Dorothy moved to Ashland, Ore., in 1979 to be closer to Charley who was in the veteran's home in White City. When Charley died in 1984, Dorothy then moved to Arcata to live near her daughter and son-in-law. She is perhaps best known by some as the author of the wildflower book Redwood Empire Wildflowers, first published by Naturegraph in 1964. This little field guide is excellent for photographic identification of the flowers and shrubs of the North Coast, and it is now in its fourth edition. The many photos capture the love of botany and enthusiasm for nature shared by Dorothy and her husband. This last edition is to honor the memory of Charles R. Young, "Grandpa Charley." The last statement by Dorothy in this edition is on the back jacket and demonstrates their lifelong commitment to the preservation and appreciation of native plants. "Together we have been dedicated to the task of opening the eyes of Americans to a precious heritage that is in danger of destruction. In his memory, we urge everyone to help bring these wonderful wildflowers under proper safeguards so all can continue to view and enjoy them."

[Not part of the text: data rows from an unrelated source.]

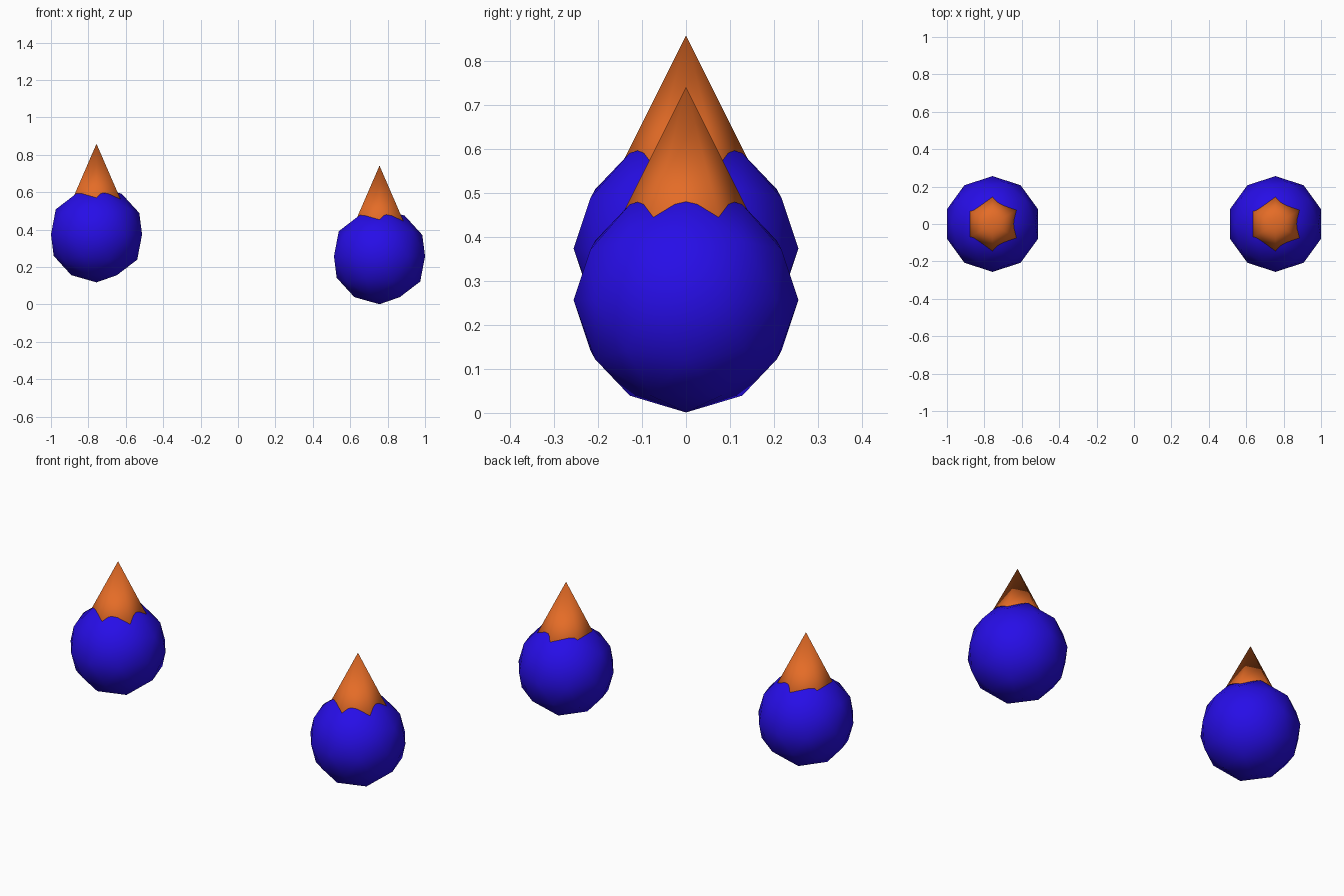
import bpy

if "Cube" in bpy.data.objects:
    bpy.data.objects.remove(bpy.data.objects["Cube"])


def material(name, rgb):
    mat = bpy.data.materials.new(name)
    mat.diffuse_color = (*rgb, 1)
    mat.use_nodes = True
    mat.node_tree.nodes["Principled BSDF"].inputs["Base Color"].default_value = mat.diffuse_color
    return mat


blue = material("deep_blue", (0.02, 0.004, 0.80))
orange = material("orange", (0.78, 0.15, 0.02))

RADIUS = 0.256        # ball radius
CONE_R = 0.225        # cone base radius, hidden inside the ball
CONE_H = 2 * CONE_R
TIP = 0.485           # cone tip height above the ball centre


def finish(name, mat):
    obj = bpy.context.object
    obj.name = name
    obj.data.materials.append(mat)
    bpy.ops.object.shade_smooth()


def capped_ball(side, x, z):
    # low-poly round body
    bpy.ops.mesh.primitive_ico_sphere_add(subdivisions=2, radius=RADIUS, location=(x, 0, z))
    finish(side + "_ball", blue)
    # six-sided pointed hat sunk into the ball
    bpy.ops.mesh.primitive_cone_add(vertices=6, radius1=CONE_R, radius2=0, depth=CONE_H,
                                    location=(x, 0, z + TIP - CONE_H / 2))
    finish(side + "_cone", orange)


capped_ball("left", -0.7565, 0.374)
capped_ball("right", 0.7565, 0.257)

The Youngs helped found the California Native Plant Society in 1965. The Gualala Chapter of CNPS was renamed the Dorothy King Young Chapter (DKY Chapter) in her honor and to memorialize her efforts expended to preserve and conserve the native plants of California, particularly in their geographic area. The board of the California Native Plant Society honored both Charles R. Young and Dorothy King Young in conferring upon them the title of Fellow. Charles was made the first fellow of CNPS in December 1973, while Dorothy was similarly honored in September 1988. Dorothy had been an advocate to preserve nature throughout her entire life. Her home was filled with correspondence and files on social, political, and conservation organizations involving preservation. Her door was always open to anyone who showed interest or in whom she might create some. She could "bend an ear" for a good long time, but she was also always willing to listen and share her knowledge of our native flora. One of Dorothy's greatest pleasures was looking at and sharing photographs and drawings of flowers.

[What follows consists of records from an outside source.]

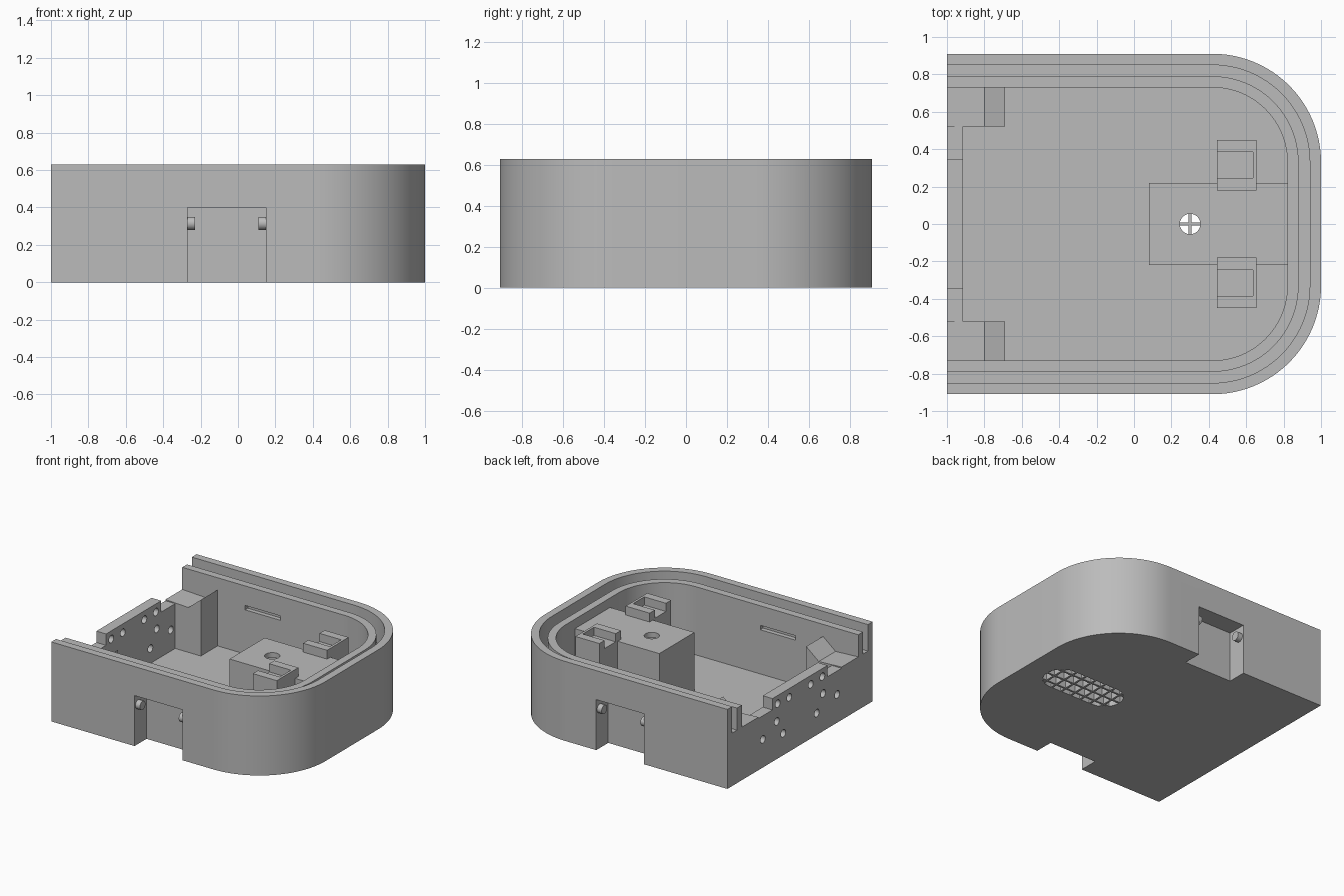
import bpy, bmesh, math

cube = bpy.data.objects.get("Cube")
if cube:
    bpy.data.objects.remove(cube, do_unlink=True)

grey = bpy.data.materials.new("matte_grey")
grey.use_nodes = True
grey.diffuse_color = (0.5, 0.5, 0.5, 1)
grey.node_tree.nodes["Principled BSDF"].inputs["Base Color"].default_value = (0.5, 0.5, 0.5, 1)

PLACE = {
    "x": lambda a, b, d: (d, a, b),
    "y": lambda a, b, d: (a, d, b),
    "z": lambda a, b, d: (a, b, d),
}


def prism(name, outlines, axis, lo, hi):
    """Extrude one or more closed outlines along an axis."""
    bm = bmesh.new()
    for pts in outlines:
        face = bm.faces.new([bm.verts.new(PLACE[axis](a, b, lo)) for a, b in pts])
        grown = bmesh.ops.extrude_face_region(bm, geom=[face])["geom"]
        shift = PLACE[axis](0, 0, hi - lo)
        bmesh.ops.translate(bm, vec=shift, verts=[v for v in grown if isinstance(v, bmesh.types.BMVert)])
    bmesh.ops.recalc_face_normals(bm, faces=bm.faces)
    mesh = bpy.data.meshes.new(name)
    bm.to_mesh(mesh)
    bm.free()
    mesh.materials.append(grey)
    obj = bpy.data.objects.new(name, mesh)
    bpy.context.collection.objects.link(obj)
    return obj


def cut(obj, outlines, axis, lo, hi):
    """Subtract a prism from an object."""
    tool = prism("cutter", outlines, axis, lo, hi)
    tool.hide_render = True
    mod = obj.modifiers.new("cut", "BOOLEAN")
    mod.operation = "DIFFERENCE"
    mod.solver = "EXACT"
    mod.object = tool
    bpy.context.view_layer.objects.active = obj
    bpy.ops.object.modifier_apply(modifier=mod.name)
    bpy.data.objects.remove(tool, do_unlink=True)


def rect(a0, a1, b0, b1):
    return [(a0, b0), (a1, b0), (a1, b1), (a0, b1)]


def arc(cx, cy, r, start, end, n):
    steps = [math.radians(start + (end - start) * i / n) for i in range(n + 1)]
    return [(cx + r * math.cos(t), cy + r * math.sin(t)) for t in steps]


def circle(cx, cy, r, n=24):
    return arc(cx, cy, r, 0, 360, n)[:-1]


def shell(inset, back=-1.1):
    """Plan outline: square at the back, two large round corners."""
    y, r = 0.91 - inset, 0.58 - inset
    return ([(back, -y)] + arc(0.42, -0.33, r, -90, 0, 24)
            + arc(0.42, 0.33, r, 0, 90, 24) + [(back, y)])


def stadium(cx, half, r):
    return arc(cx + half, 0, r, -90, 90, 20) + arc(cx - half, 0, r, 90, 270, 20)


FLOOR = 0.055
SIDES = (-1, 1)
vent = stadium(0.48, 0.2, 0.14)

# Open case with a lid groove around the rim
case = prism("case", [shell(0, -1)], "z", 0, 0.63)
cut(case, [shell(0.18)], "z", FLOOR, 1)
cut(case, [shell(0.12)], "z", 0.595, 1)
cut(case, [shell(0.06) + shell(0.12)[::-1]], "z", 0.42, 1)
cut(case, [vent], "z", -0.1, 0.1)

# Side notches and inner clip slots
for s in SIDES:
    cut(case, [rect(-0.27, 0.15, -0.1, 0.4)], "y", *sorted((s * 0.76, s * 1.0)))
    cut(case, [rect(-0.45, -0.14, 0.405, 0.44)], "y", *sorted((s * 0.7, s * 0.765)))

# Speaker grille in the floor
pitch, gap = 0.09, 0.037
cells = []
for i in range(-3, 7):
    for j in range(-2, 2):
        x, y = 0.3 + (i + 0.5) * pitch, (j + 0.5) * pitch
        cells.append(rect(x - gap, x + gap, y - gap, y + gap))
grille = prism("floor_grille", [vent], "z", 0, FLOOR)
cut(grille, cells, "z", -0.1, 0.2)

# Hollow chamber above the grille
chamber = prism("speaker_chamber", [rect(0.08, 0.83, -0.22, 0.22)], "z", 0.05, 0.52)
cut(chamber, [vent], "z", -0.1, 0.48)
cut(chamber, [circle(0.3, 0, 0.055)], "z", 0.4, 0.7)

# Rear wall with a raised middle and wiring holes
half_wall = [(0.52, 0.03), (0.52, 0.41), (0.345, 0.41), (0.345, 0.5)]
outline = half_wall + [(-y, z) for y, z in half_wall[::-1]]
rear_wall = prism("rear_wall", [outline], "x", -1, -0.915)
spots = [(0.135, 0.43), (0.28, 0.435), (0.29, 0.298), (0.465, 0.223), (0.21, 0.173)]
cut(rear_wall, [circle(s * y, z, 0.03) for y, z in spots for s in SIDES], "x", -1.1, -0.8)

parts = [case, grille, chamber, rear_wall]
for s in SIDES:
    side = "left" if s < 0 else "right"
    side = "front" if s < 0 else "back"
    # Corner post with a ramped top
    ramp = [(-1, 0.03), (-0.69, 0.03), (-0.69, 0.5), (-0.8, 0.41), (-1, 0.42)]
    parts.append(prism(side + "_corner_post", [ramp], "y", *sorted((s * 0.52, s * 0.74))))
    # Open-ended bracket
    bracket = prism(side + "_bracket", [rect(0.445, 0.655, *sorted((s * 0.18, s * 0.45)))], "z", 0.05, 0.59)
    cut(bracket, [rect(0.4, 0.635, *sorted((s * 0.245, s * 0.385)))], "z", 0.525, 0.8)
    parts.append(bracket)
    # Hinge pegs inside the notch
    pegs = prism(side + "_notch_pegs", [circle(s * 0.865, 0.315, 0.035)], "x", -0.28, -0.23)
    twin = prism(side + "_notch_peg_twin", [circle(s * 0.865, 0.315, 0.035)], "x", 0.11, 0.16)
    parts += [pegs, twin]

# Smooth curves, keep edges sharp
bpy.ops.object.select_all(action="DESELECT")
for obj in parts:
    obj.select_set(True)
bpy.context.view_layer.objects.active = case
bpy.ops.object.shade_smooth_by_angle(angle=math.radians(30))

When her eyesight diminished to complete blindness due to glaucoma, she thrilled at hearing stories or tales of wildflower field adventures. With each description of the plant beauties she would squeal a shrill, "oooooooo" or an "ahhhhhhhh."

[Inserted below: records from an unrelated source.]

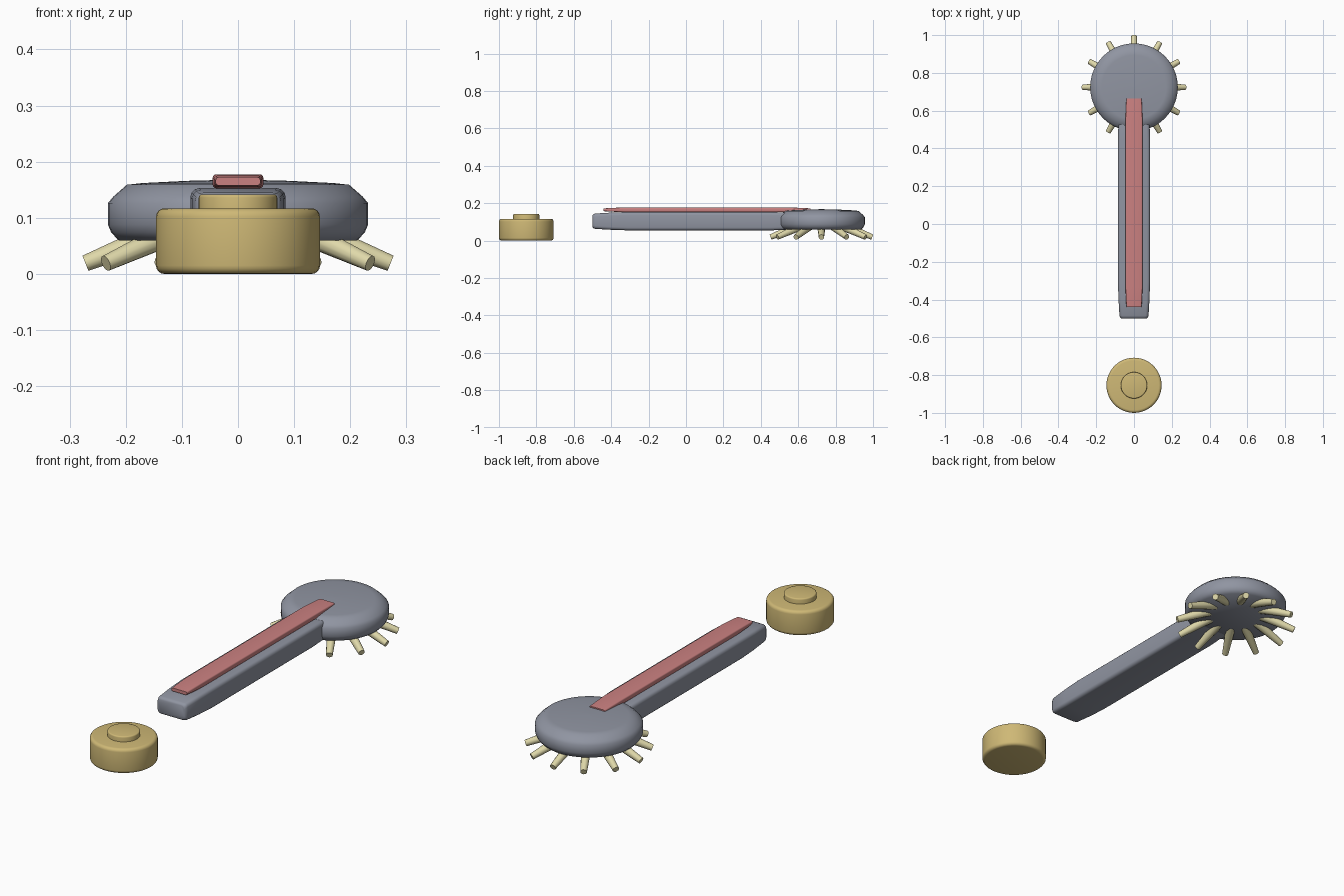
import bpy
import bmesh
import math
from mathutils import Vector

if "Cube" in bpy.data.objects:
    bpy.data.objects.remove(bpy.data.objects["Cube"], do_unlink=True)


def material(name, rgb):
    m = bpy.data.materials.new(name)
    m.use_nodes = True
    m.diffuse_color = (*rgb, 1)
    m.node_tree.nodes["Principled BSDF"].inputs["Base Color"].default_value = (*rgb, 1)
    return m


GREY = material("slate grey", (0.28, 0.30, 0.36))
GOLD = material("gold", (0.62, 0.48, 0.18))
PINK = material("dusty pink", (0.60, 0.22, 0.22))
CREAM = material("pale cream", (0.74, 0.69, 0.40))


def finish(bm, name, mat, angle=35):
    bmesh.ops.recalc_face_normals(bm, faces=bm.faces)
    mesh = bpy.data.meshes.new(name)
    bm.to_mesh(mesh)
    bm.free()
    mesh.materials.append(mat)
    ob = bpy.data.objects.new(name, mesh)
    bpy.context.collection.objects.link(ob)
    bpy.ops.object.select_all(action="DESELECT")
    ob.select_set(True)
    bpy.context.view_layer.objects.active = ob
    bpy.ops.object.shade_smooth_by_angle(angle=math.radians(angle))
    return ob


def loft(rings, bm):
    """Skin matching rings of points and cap both ends."""
    loops = [[bm.verts.new(p) for p in ring] for ring in rings]
    n = len(loops[0])
    for a, b in zip(loops, loops[1:]):
        for i in range(n):
            j = (i + 1) % n
            bm.faces.new((a[i], a[j], b[j], b[i]))
    bm.faces.new(loops[0])
    bm.faces.new(loops[-1])


def lathe(name, mat, y, profile, sides=48, angle=35):
    """Turned part around a vertical axis; profile is (radius, z)."""
    turn = [math.tau * i / sides for i in range(sides)]
    bm = bmesh.new()
    loft([[(r * math.cos(t), y + r * math.sin(t), z) for t in turn]
          for r, z in profile], bm)
    return finish(bm, name, mat, angle)


def rounded_section(y, hx, hz, zc, r, steps=3):
    """Rounded rectangle across the length of a bar."""
    pts = []
    for k, (sx, sz) in enumerate(((1, 1), (-1, 1), (-1, -1), (1, -1))):
        for s in range(steps + 1):
            t = (k + s / steps) * math.pi / 2
            pts.append((sx * (hx - r) + r * math.cos(t), y,
                        zc + sz * (hz - r) + r * math.sin(t)))
    return pts


def bar(name, mat, hx, hz, zc, r, stations):
    """Long bar; stations are (y, inset)."""
    bm = bmesh.new()
    loft([rounded_section(y, hx - d, hz - d, zc, r) for y, d in stations], bm)
    return finish(bm, name, mat, 40)


# Handle and the soft strip lying along its top
bar("handle", GREY, 0.085, 0.049, 0.104, 0.016,
    [(-0.50, 0.018), (-0.496, 0.012), (-0.485, 0.008),
     (-0.40, 0.003), (-0.31, 0), (0.45, 0), (0.55, 0.003), (0.62, 0.012)])
bar("grip_strip", PINK, 0.045, 0.0125, 0.165, 0.006,
    [(-0.44, 0.005), (-0.40, 0.0025), (-0.33, 0), (0.55, 0),
     (0.62, 0.0025), (0.665, 0.005)])

# Round head with a softened rim and a shallow domed top
HEAD_Y = 0.724
lathe("head", GREY, HEAD_Y,
      [(0.213, 0.06), (0.226, 0.074), (0.232, 0.088), (0.232, 0.126),
       (0.222, 0.138), (0.198, 0.159), (0.17, 0.162), (0.09, 0.166),
       (0.01, 0.168)], 48, 50)

# Bristles splayed outward around the underside of the head
bm = bmesh.new()
COUNT = 12
for i in range(COUNT):
    t = math.tau * i / COUNT
    out = Vector((math.cos(t), math.sin(t), 0))
    base = out * 0.12 + Vector((0, HEAD_Y, 0.08))
    tip = out * 0.272 + Vector((0, HEAD_Y, 0.019))
    axis = tip - base
    rot = axis.to_track_quat("Z", "Y")
    rings = []
    for f, r in ((0, 0.023), (1, 0.0145)):
        rings.append([base + axis * f + rot @ Vector(
            (r * math.cos(a), r * math.sin(a), 0))
            for a in (math.tau * k / 12 for k in range(12))])
    loft(rings, bm)
finish(bm, "bristles", CREAM)


# Separate round container with a raised cap
def disc_profile(radius, low, high, bevel, steps=4, round_bottom=True):
    arc = [math.pi / 2 * s / steps for s in range(steps + 1)]
    top = [(radius - bevel + bevel * math.cos(a),
            high - bevel + bevel * math.sin(a)) for a in arc]
    bottom = [(r, low + high - z) for r, z in reversed(top)]
    return (bottom if round_bottom else [(radius, low)]) + top


JAR_Y = -0.854
lathe("container", GOLD, JAR_Y, disc_profile(0.146, 0, 0.117, 0.015))
lathe("container_cap", GOLD, JAR_Y,
      disc_profile(0.07, 0.105, 0.142, 0.006, 3, False))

Dorothy maintained continuous involvement with numerous plant related organizations and in the most recent decade was a founding member and generously supported the fledgling Humboldt Botanical Garden Foundation (HBGF), from whom she received the David Douglas award for "outstanding contributions in the area of botany and horticulture."
Initially, Dorothy called upon her many contacts and acquaintances, plant lovers and "flower people" all, to attend the first and founding meeting of the HBGF. With her effort this meeting initiated the campaign for a world class botanical garden in Humboldt County. Dorothy's endless commitment and energy given to the education, preservation, protection and the proliferation of native plants will be sorely missed. We can all be grateful for the decades of devotion she gave to this end, and we can continue to benefit from the inspiration and model she leaves us withi. By continuing to support the California Native Plant Society we honor the intentions of the founders, including Dorothy. Be thankful for their vision -- her vision -- and the quality of their commitment.
Reprinted from the Winter 2000 issue of Darlingtonia, newletter of the Northcoast Chapter of CNPS. Used by permission.